▸ Work instructions: From the records below, copy out exactly the lines from the one containing "bpy.data.objects.remove(c, do_unlink=True)" to the one containing "# Door with a sloped recess on both sides", both included. Add nothing else.

▸ Data records:
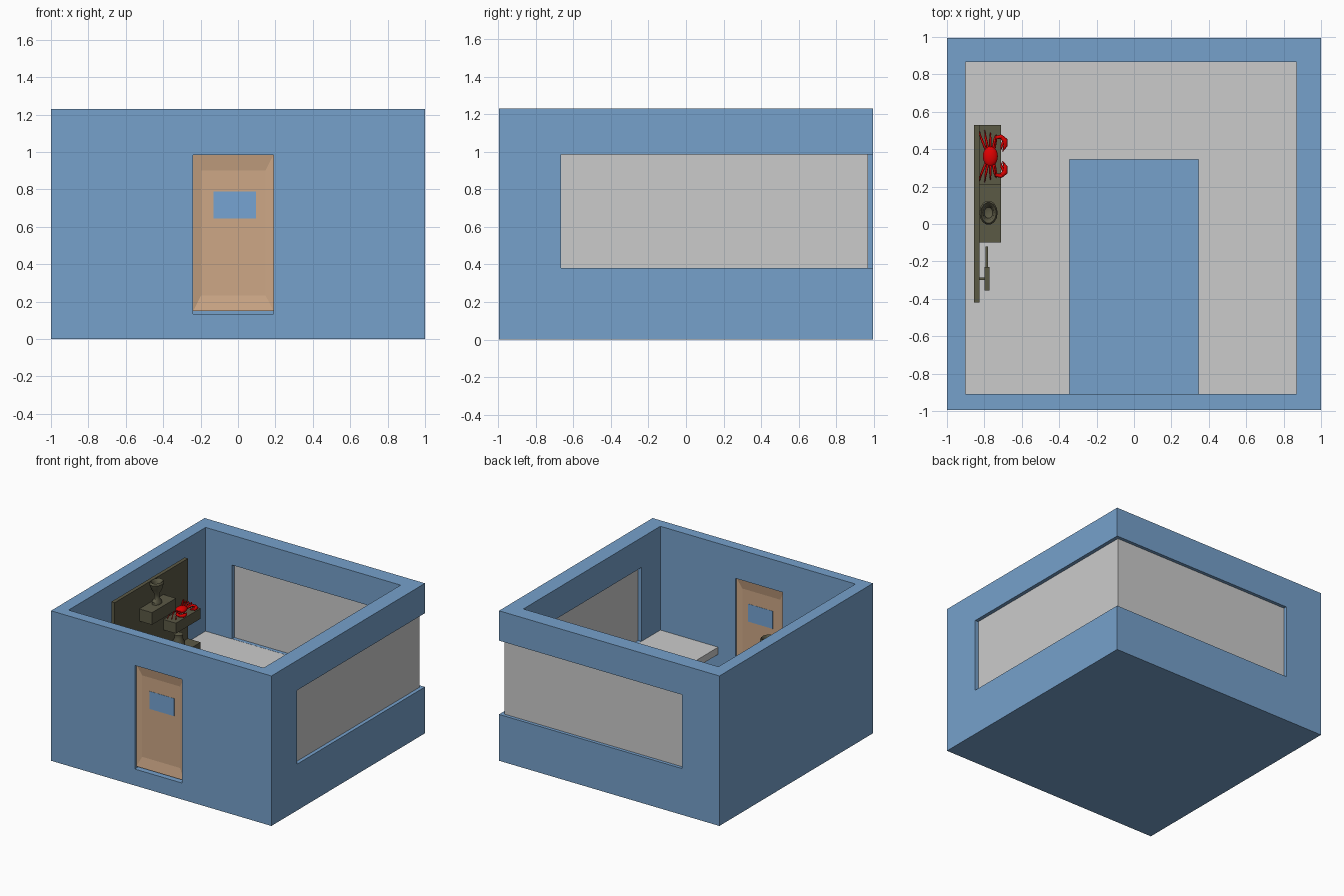
import bpy, bmesh, math
from mathutils import Vector

cube = bpy.data.objects.get("Cube")
if cube:
    bpy.data.objects.remove(cube, do_unlink=True)


def material(name, r, g, b):
    m = bpy.data.materials.new(name)
    m.use_nodes = True
    m.diffuse_color = (r, g, b, 1)
    m.node_tree.nodes["Principled BSDF"].inputs["Base Color"].default_value = (r, g, b, 1)
    return m


BLUE = material("wall blue", 0.18, 0.355, 0.6)
PANE = material("pane blue", 0.18, 0.37, 0.65)
GREY = material("pale grey", 0.6, 0.6, 0.6)
TAN = material("door tan", 0.61, 0.39, 0.24)
OLIVE = material("dark olive", 0.105, 0.1, 0.06)
RED = material("crab red", 0.75, 0.0, 0.0)


def finish(name, bm, mat):
    bmesh.ops.recalc_face_normals(bm, faces=bm.faces)
    mesh = bpy.data.meshes.new(name)
    bm.to_mesh(mesh)
    bm.free()
    obj = bpy.data.objects.new(name, mesh)
    bpy.context.collection.objects.link(obj)
    if mat:
        mesh.materials.append(mat)
    return obj


def box(name, x, y, z, mat=None):
    bm = bmesh.new()
    bmesh.ops.create_cube(bm, size=1)
    for v in bm.verts:
        v.co = [a + (c + 0.5) * (b - a) for c, (a, b) in zip(v.co, (x, y, z))]
    return finish(name, bm, mat)


def slab(name, outline, z0, z1, mat):
    bm = bmesh.new()
    face = bm.faces.new([bm.verts.new((x, y, z0)) for x, y in outline])
    new = bmesh.ops.extrude_face_region(bm, geom=[face])["geom"]
    top = [g for g in new if isinstance(g, bmesh.types.BMVert)]
    bmesh.ops.translate(bm, verts=top, vec=(0, 0, z1 - z0))
    return finish(name, bm, mat)


def smooth(obj):
    bpy.ops.object.select_all(action='DESELECT')
    obj.select_set(True)
    bpy.context.view_layer.objects.active = obj
    bpy.ops.object.shade_smooth_by_angle(angle=math.radians(40))


def lathe(name, profile, center, mat, sides=14, squash=1.0):
    bm = bmesh.new()
    vs = [bm.verts.new((r, 0, z)) for r, z in profile]
    es = [bm.edges.new(p) for p in zip(vs, vs[1:])]
    bmesh.ops.spin(bm, geom=vs + es, axis=(0, 0, 1), cent=(0, 0, 0),
                   angle=math.tau, steps=sides, use_duplicate=False)
    bmesh.ops.remove_doubles(bm, verts=bm.verts, dist=0.0004)
    for v in bm.verts:
        v.co = Vector((v.co.x * squash, v.co.y, v.co.z)) + Vector(center)
    return finish(name, bm, mat)


def limb(name, points, radii, mat):
    curve = bpy.data.curves.new(name, 'CURVE')
    curve.dimensions = '3D'
    curve.bevel_depth = 1
    curve.bevel_resolution = 1
    curve.use_fill_caps = True
    spline = curve.splines.new('POLY')
    spline.points.add(len(points) - 1)
    for p, co, r in zip(spline.points, points, radii):
        p.co = (*co, 1)
        p.radius = r
    curve.materials.append(mat)
    obj = bpy.data.objects.new(name, curve)
    bpy.context.collection.objects.link(obj)
    return obj


# Shell with the room, corner window and doorway cut out
walls = box("walls", (-1, 1), (-0.995, 0.995), (0, 1.23), BLUE)
cutters = [
    box("room_cutter", (-0.9, 0.87), (-0.91, 0.865), (0.13, 1.5)),
    box("side_window_cutter", (0.8, 1.1), (-0.665, 1.1), (0.38, 0.985)),
    box("back_window_cutter", (-0.66, 1.1), (0.8, 1.1), (0.38, 0.985)),
    box("door_cutter", (-0.24, 0.19), (-1.1, -0.8), (0.135, 0.985)),
]
bpy.context.view_layer.objects.active = walls
for c in cutters:
    mod = walls.modifiers.new(c.name, 'BOOLEAN')
    mod.operation = 'DIFFERENCE'
    mod.solver = 'EXACT'
    mod.object = c
    bpy.ops.object.modifier_apply(modifier=mod.name)
    bpy.data.objects.remove(c, do_unlink=True)

# Corner window panel and U-shaped counter
slab("corner_window", [(0.97, -0.665), (0.97, 0.968), (-0.66, 0.968), (-0.66, 0.895),
                       (0.9, 0.895), (0.9, -0.665)], 0.38, 0.985, GREY)
slab("counter", [(-0.9, -0.91), (-0.345, -0.91), (-0.345, 0.345), (0.345, 0.345),
                 (0.345, -0.91), (0.87, -0.91), (0.87, 0.865), (-0.9, 0.865)],
     0.32, 0.379, GREY)

# Door with a sloped recess on both sides
door = box("door", (-0.24, 0.19), (-0.975, -0.925), (0.15, 0.985), TAN)
bm = bmesh.new()
bm.from_mesh(door.data)
bm.normal_update()
for f in [f for f in bm.faces if abs(f.normal.y) > 0.9]:
    n, mid = f.normal.copy(), f.calc_center_median()
    bmesh.ops.inset_individual(bm, faces=[f], thickness=0.01)
    for v, (sx, sz) in zip(f.verts, [(v.co.x > mid.x, v.co.z > mid.z) for v in f.verts]):
        v.co.x = mid.x + 0.8 * 0.215 * (1 if sx else -1)
        v.co.z = mid.z + 0.8 * 0.4175 * (1 if sz else -1)
        v.co.y -= n.y * 0.015
bm.to_mesh(door.data)
bm.free()
for side, y in (("outer", -0.962), ("inner", -0.942)):
    box(side + "_door_pane", (-0.13, 0.095), (y, y + 0.004), (0.645, 0.79), PANE)

# Display board with box shelves
box("display_board", (-0.855, -0.825), (-0.42, 0.53), (0.38, 1.123), OLIVE)
for name, y0, y1, z0, z1 in (("upper_shelf", -0.1, 0.21, 0.85, 0.95),
                             ("middle_shelf", 0.21, 0.53, 0.66, 0.745),
                             ("lower_shelf", 0.21, 0.53, 0.4, 0.467)):
    box(name, (-0.825, -0.71), (y0, y1), (z0, z1), OLIVE)

# Goblet on the upper shelf and a small jar on the lower one
goblet = [(0, 0), (0.045, 0), (0.045, 0.02), (0.025, 0.04), (0.025, 0.08), (0.05, 0.12),
          (0.065, 0.165), (0.055, 0.18), (0.04, 0.165), (0.03, 0.12), (0, 0.11)]
smooth(lathe("goblet", goblet, (-0.778, 0.06, 0.95), OLIVE, squash=0.75))
jar = [(0, 0), (0.04, 0), (0.05, 0.06), (0.03, 0.1), (0.035, 0.13), (0, 0.14)]
smooth(lathe("jar", jar, (-0.77, 0.33, 0.467), OLIVE))

# Hand tool hung beside the shelves
box("tool_barrel", (-0.795, -0.78), (-0.24, -0.12), (0.64, 0.665), OLIVE)
box("tool_body", (-0.8, -0.773), (-0.355, -0.23), (0.625, 0.68), OLIVE)
box("tool_grip", (-0.797, -0.777), (-0.34, -0.305), (0.54, 0.63), OLIVE)
box("tool_hook", (-0.826, -0.79), (-0.30, -0.285), (0.645, 0.66), OLIVE)

# Crab on the middle shelf: shell, legs, claws
cx, cy, cz = -0.768, 0.362, 0.785
bm = bmesh.new()
bmesh.ops.create_uvsphere(bm, u_segments=20, v_segments=12, radius=1)
for v in bm.verts:
    v.co = (cx + v.co.x * 0.04, cy + v.co.y * 0.056, cz + v.co.z * 0.024)
smooth(finish("crab_shell", bm, RED))
for side, s in (("left", 1), ("right", -1)):
    for i in range(4):
        lean = (i - 2.0) * 0.022
        reach = 0.15 - 0.012 * i if i else 0.14
        limb(f"crab_{side}_leg_{i + 1}",
             [(cx + lean * 0.6, cy + s * 0.04, cz),
              (cx + lean * 1.1, cy + s * 0.095, cz + 0.025),
              (cx + lean * 1.4, cy + s * reach, cz - 0.036)],
             [0.007, 0.006, 0.002], RED)
    limb(f"crab_{side}_arm",
         [(cx + 0.02, cy + s * 0.045, cz), (cx + 0.03, cy + s * 0.1, cz + 0.005),
          (cx + 0.06, cy + s * 0.105, cz)], [0.009, 0.01, 0.012], RED)
    limb(f"crab_{side}_claw",
         [(cx + 0.055, cy + s * 0.108, cz), (cx + 0.078, cy + s * 0.085, cz),
          (cx + 0.08, cy + s * 0.055, cz), (cx + 0.065, cy + s * 0.025, cz)],
         [0.01, 0.015, 0.011, 0.002], RED)
    limb(f"crab_{side}_pincer",
         [(cx + 0.07, cy + s * 0.075, cz), (cx + 0.06, cy + s * 0.055, cz),
          (cx + 0.055, cy + s * 0.03, cz)], [0.009, 0.007, 0.002], RED)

▸ The completed task:
    bpy.data.objects.remove(c, do_unlink=True)

# Corner window panel and U-shaped counter
slab("corner_window", [(0.97, -0.665), (0.97, 0.968), (-0.66, 0.968), (-0.66, 0.895),
                       (0.9, 0.895), (0.9, -0.665)], 0.38, 0.985, GREY)
slab("counter", [(-0.9, -0.91), (-0.345, -0.91), (-0.345, 0.345), (0.345, 0.345),
                 (0.345, -0.91), (0.87, -0.91), (0.87, 0.865), (-0.9, 0.865)],
     0.32, 0.379, GREY)

# Door with a sloped recess on both sides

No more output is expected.